> TRY IT: Every line below between the one holding "import bpy, bmesh, math, random" and the one holding "# Squash into", inclusive, should be copied exactly, and no other line.

[Items from a data source]
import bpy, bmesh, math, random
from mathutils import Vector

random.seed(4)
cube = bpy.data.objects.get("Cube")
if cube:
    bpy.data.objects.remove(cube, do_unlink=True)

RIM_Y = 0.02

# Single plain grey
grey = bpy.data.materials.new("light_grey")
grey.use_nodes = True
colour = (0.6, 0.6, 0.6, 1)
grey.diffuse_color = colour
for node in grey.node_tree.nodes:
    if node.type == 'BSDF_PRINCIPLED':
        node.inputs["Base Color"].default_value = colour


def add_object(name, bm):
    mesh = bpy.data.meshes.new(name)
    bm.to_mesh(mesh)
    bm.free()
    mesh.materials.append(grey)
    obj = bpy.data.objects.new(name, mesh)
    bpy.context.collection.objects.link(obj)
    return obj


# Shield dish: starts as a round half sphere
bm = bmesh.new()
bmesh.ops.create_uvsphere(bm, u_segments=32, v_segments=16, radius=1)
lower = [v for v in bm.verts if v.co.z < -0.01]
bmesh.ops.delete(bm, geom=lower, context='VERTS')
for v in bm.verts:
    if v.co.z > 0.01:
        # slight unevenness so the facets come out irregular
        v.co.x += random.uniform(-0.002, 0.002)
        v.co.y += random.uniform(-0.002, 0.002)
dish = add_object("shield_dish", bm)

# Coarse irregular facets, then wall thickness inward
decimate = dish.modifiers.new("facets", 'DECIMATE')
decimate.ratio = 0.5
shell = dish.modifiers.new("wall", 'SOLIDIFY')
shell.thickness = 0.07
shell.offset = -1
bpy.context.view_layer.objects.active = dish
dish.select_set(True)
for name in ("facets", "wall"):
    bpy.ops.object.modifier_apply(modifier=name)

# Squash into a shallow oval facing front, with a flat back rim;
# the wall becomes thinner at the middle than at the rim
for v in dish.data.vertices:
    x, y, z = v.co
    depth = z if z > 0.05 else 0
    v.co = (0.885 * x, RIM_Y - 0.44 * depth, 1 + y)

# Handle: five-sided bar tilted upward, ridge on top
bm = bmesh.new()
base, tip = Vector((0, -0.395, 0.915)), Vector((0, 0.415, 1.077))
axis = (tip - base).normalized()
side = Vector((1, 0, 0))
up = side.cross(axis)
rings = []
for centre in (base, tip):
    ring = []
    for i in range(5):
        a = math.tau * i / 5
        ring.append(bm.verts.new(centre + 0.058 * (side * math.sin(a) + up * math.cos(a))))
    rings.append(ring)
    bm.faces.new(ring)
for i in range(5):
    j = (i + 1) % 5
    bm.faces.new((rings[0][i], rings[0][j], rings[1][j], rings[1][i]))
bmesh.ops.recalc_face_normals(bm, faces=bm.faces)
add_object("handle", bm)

==

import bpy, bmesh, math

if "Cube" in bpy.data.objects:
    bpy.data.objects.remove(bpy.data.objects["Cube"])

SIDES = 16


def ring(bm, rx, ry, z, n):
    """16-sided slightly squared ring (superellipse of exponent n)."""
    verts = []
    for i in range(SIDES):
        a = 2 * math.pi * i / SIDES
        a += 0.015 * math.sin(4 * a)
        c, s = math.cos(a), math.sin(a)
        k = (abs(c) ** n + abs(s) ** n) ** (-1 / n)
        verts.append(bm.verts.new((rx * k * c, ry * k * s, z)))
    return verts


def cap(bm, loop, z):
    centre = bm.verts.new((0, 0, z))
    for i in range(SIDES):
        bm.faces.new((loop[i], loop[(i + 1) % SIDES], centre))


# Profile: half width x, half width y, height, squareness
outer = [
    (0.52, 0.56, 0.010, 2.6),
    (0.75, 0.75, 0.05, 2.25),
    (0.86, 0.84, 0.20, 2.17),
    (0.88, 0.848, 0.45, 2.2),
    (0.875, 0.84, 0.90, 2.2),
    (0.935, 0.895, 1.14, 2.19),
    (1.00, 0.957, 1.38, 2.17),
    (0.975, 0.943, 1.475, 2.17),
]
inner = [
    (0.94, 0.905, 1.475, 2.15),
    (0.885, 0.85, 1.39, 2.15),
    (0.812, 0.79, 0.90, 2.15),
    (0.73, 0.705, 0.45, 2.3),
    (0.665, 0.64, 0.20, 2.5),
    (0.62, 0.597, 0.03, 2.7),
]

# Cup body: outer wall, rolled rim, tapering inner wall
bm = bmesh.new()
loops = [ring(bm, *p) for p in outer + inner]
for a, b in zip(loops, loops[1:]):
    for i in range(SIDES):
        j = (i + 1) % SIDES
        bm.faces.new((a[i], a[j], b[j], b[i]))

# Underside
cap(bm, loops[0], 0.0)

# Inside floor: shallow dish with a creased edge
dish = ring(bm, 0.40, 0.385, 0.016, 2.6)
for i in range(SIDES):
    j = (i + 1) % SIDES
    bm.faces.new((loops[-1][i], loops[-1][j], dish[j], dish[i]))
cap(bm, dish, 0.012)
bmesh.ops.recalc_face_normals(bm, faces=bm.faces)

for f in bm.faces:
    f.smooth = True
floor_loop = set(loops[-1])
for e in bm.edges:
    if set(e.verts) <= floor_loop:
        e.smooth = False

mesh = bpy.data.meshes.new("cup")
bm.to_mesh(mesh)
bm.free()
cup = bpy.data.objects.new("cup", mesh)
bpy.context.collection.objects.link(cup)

> YOUR RESPONSE:
import bpy, bmesh, math, random
from mathutils import Vector

random.seed(4)
cube = bpy.data.objects.get("Cube")
if cube:
    bpy.data.objects.remove(cube, do_unlink=True)

RIM_Y = 0.02

# Single plain grey
grey = bpy.data.materials.new("light_grey")
grey.use_nodes = True
colour = (0.6, 0.6, 0.6, 1)
grey.diffuse_color = colour
for node in grey.node_tree.nodes:
    if node.type == 'BSDF_PRINCIPLED':
        node.inputs["Base Color"].default_value = colour


def add_object(name, bm):
    mesh = bpy.data.meshes.new(name)
    bm.to_mesh(mesh)
    bm.free()
    mesh.materials.append(grey)
    obj = bpy.data.objects.new(name, mesh)
    bpy.context.collection.objects.link(obj)
    return obj


# Shield dish: starts as a round half sphere
bm = bmesh.new()
bmesh.ops.create_uvsphere(bm, u_segments=32, v_segments=16, radius=1)
lower = [v for v in bm.verts if v.co.z < -0.01]
bmesh.ops.delete(bm, geom=lower, context='VERTS')
for v in bm.verts:
    if v.co.z > 0.01:
        # slight unevenness so the facets come out irregular
        v.co.x += random.uniform(-0.002, 0.002)
        v.co.y += random.uniform(-0.002, 0.002)
dish = add_object("shield_dish", bm)

# Coarse irregular facets, then wall thickness inward
decimate = dish.modifiers.new("facets", 'DECIMATE')
decimate.ratio = 0.5
shell = dish.modifiers.new("wall", 'SOLIDIFY')
shell.thickness = 0.07
shell.offset = -1
bpy.context.view_layer.objects.active = dish
dish.select_set(True)
for name in ("facets", "wall"):
    bpy.ops.object.modifier_apply(modifier=name)

# Squash into a shallow oval facing front, with a flat back rim;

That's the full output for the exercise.